To cross the Rotten Calder river near Crossbasket, a small, stone bridge was constructed in 1790, likely as part of the Turnpike road construction. This was not the General’s Bridge, but a predecessor at the same location. The stone abutment ruins of that old, small bridge can still be seen today on the South Western embankment, only a metre or so from the Generals Bridge.
According to Mr. R.B Walker, who was County Clerk in the 1920’s, prior to 1790 the crossing of the Rotten Calder had to be made in a small basket, or boat. This statement unfortunately gave rise to local myths about how the name ‘basket’ was derived, but I think is unconnected to the name of the area and indeed the river at that point is usually shallow enough to have been forded.
1793 – According to the early historian David Ure, writing that year, “Captain Thomas Peter of Crossbasket was in possession of the lands of Basket and the castle of Crossbasket in 1793.” His account here is also important, suggesting locals were calling the building a Castle by this time, rather than any kind of house or tower.
1798 – During the late 1790’s , several interesting new National taxes were initiated. A tax for having a clock, a tax for having carts, or dogs, or female servants. In 1798, General Peter, (by now a Colonel) didn’t escape this duty, having to pay a lofty £1 in 1797 for having 4 dogs. He was also taxed that year for having 2 farm horses. He also paid a tax for having 1 female servant called Elizabeth Adcroft and 1 male gardening servant named George Hamilton. Having just 2 servants living there was very conservative, by comparison to owners of the next Century.

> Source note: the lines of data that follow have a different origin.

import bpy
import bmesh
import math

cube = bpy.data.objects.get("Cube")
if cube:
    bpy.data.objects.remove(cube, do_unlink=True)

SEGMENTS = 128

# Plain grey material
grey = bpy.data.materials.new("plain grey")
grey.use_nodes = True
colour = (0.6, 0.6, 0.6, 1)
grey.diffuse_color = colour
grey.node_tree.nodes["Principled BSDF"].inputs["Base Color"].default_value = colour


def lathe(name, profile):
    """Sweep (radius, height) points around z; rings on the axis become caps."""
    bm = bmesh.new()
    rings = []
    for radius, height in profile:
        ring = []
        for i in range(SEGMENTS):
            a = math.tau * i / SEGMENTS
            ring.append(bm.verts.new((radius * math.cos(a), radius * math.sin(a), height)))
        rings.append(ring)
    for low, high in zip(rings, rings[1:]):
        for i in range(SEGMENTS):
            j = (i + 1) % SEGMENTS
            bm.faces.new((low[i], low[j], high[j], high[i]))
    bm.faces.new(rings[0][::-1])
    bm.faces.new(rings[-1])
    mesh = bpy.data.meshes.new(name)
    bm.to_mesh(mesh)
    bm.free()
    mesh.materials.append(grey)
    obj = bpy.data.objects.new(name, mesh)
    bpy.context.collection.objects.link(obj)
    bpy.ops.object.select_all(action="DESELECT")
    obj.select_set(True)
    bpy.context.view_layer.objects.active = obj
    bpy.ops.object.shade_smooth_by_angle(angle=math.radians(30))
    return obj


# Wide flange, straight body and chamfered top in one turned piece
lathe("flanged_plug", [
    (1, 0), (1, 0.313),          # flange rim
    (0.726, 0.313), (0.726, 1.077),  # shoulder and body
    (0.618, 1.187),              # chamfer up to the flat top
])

Words from “The History of Crossbasket Castle” by Paul D Veverka (c) 2015
Pictured is the smaller bridge abutments still visible beside the later General’s Bridge.